    doi
  7. He K, Zhu W, Chen L, Mao Y. Management of distal choroidal artery aneurysms in patients with moyamoya disease: report of three cases and review of the literature. World J Surg Oncol. 2013;11(1):187.
    doi pubmed
  8. Hamada J, Hashimoto N, Tsukahara T. Moyamoya disease with repeated intraventricular hemorrhage due to aneurysm rupture. Report of two cases. J Neurosurg. 1994;80(2):328-331.
    doi pubmed
  9. Leveque M, McLaughlin N, Laroche M, Bojanowski MW. Endoscopic treatment of distal choroidal artery aneurysm. J Neurosurg. 2011;114(1):116-119.
    doi pubmed
  10. Kawai K, Narita K, Nakayama H, Tamura A. Ventricular hemorrhage at an early stage of moyamoya disease - case report.

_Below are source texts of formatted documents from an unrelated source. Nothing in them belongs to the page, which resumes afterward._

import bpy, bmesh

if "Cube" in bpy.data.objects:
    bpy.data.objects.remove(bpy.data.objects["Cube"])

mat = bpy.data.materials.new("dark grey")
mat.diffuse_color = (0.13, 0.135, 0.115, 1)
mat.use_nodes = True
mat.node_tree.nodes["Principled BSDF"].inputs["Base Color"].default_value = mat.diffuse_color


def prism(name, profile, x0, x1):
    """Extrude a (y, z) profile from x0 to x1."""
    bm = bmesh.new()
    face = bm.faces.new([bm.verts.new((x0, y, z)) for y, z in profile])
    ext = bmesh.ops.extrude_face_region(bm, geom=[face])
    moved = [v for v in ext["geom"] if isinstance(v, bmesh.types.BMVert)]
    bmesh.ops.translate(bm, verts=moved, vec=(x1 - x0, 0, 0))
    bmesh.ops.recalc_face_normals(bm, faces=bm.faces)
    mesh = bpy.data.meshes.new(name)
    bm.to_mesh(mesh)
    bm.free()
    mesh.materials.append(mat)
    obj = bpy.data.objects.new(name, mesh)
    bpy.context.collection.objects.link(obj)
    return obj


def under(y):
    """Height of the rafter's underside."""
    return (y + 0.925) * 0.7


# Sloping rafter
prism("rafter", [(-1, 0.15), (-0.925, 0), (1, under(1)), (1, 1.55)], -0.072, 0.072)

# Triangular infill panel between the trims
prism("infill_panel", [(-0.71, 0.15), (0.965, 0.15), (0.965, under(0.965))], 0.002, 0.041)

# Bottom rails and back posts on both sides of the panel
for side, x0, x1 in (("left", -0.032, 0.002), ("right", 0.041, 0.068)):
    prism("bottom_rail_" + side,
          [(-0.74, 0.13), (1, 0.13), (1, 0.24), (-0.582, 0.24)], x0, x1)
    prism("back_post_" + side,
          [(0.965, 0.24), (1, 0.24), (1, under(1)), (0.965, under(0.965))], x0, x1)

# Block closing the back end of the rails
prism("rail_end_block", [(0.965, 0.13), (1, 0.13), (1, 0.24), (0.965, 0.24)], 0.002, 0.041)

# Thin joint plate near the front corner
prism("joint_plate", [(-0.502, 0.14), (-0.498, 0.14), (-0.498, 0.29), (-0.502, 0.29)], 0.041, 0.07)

Neurol Med Chir (Tokyo). 1997;37(2):184-187.
    doi


This is an open-access article distributed under the terms of the Creative Commons Attribution-NonCommercial 4.0 International License, which permits unrestricted non-commercial use, distribution, and reproduction in any medium, provided the original work is properly cited.


Journal of Neurology Research is published by Elmer Press Inc.

 
Home     |     Log In     |      About     |      Search     |      Current     |      Archives     |      Submit      |     Subscribe


 

     

Aims and Scope

Current Issues

Conflict of Interest

About Publisher

Editorial Board

Archives

Copyright

Company Profile

Editorial Office

Misconduct and Retraction

Permissions

Company Registration

Contact Us

Abstracting and Indexing

ICMJE

Ownership

Instructions to Authors

Access

Declaration of Helsinki

Contact Publisher

Submission Checklist

Reprints

Terms of Use

Company Address

Submit a Manuscript

Open Access Policy

Privacy Policy

Browse Journals

Publishing Fee

Publishing Policy

Disclaimer

Recent Highlights

Peer-Review Process

Publishing Quality

Code of Ethics

Advertising Policy

Manuscript Tracking

Advanced Search

For Librarians

Careers

Publishing Process

Publication Frequency

For Reviewers

Propose a New Journal

       
       

Journal of Neurology Research, bimonthly, ISSN 1923-2845 (print), 1923-2853 (online), published by Elmer Press Inc.     
The content of this site is intended for health care professionals.
This is an open-access journal distributed under the terms of the Creative Commons Attribution-NonCommercial 4.0 International License, which permits unrestricted
non-commercial use, distribution, and reproduction in any medium, provided the original work is properly cited.
Creative Commons Attribution license (Attribution-NonCommercial 4.0 International CC-BY-NC 4.0)


This journal follows the International Committee of Medical Journal Editors (ICMJE) recommendations for manuscripts submitted to biomedical journals,
the Committee on Publication Ethics (COPE) guidelines, and the Principles of Transparency and Best Practice in Scholarly Publishing.

website: www.neurores.org   editorial contact: editor@neurores.org
Address: 9225 Leslie Street, Suite 201, Richmond Hill, Ontario, L4B 3H6, Canada

© Elmer Press Inc. All Rights Reserved.

DECLARATION: THIS JOURNAL SITE OUTLOOK IS DESIGNED BY THE PUBLISHER AND COPYRIGHT PROTECTED. DO NOT COPY!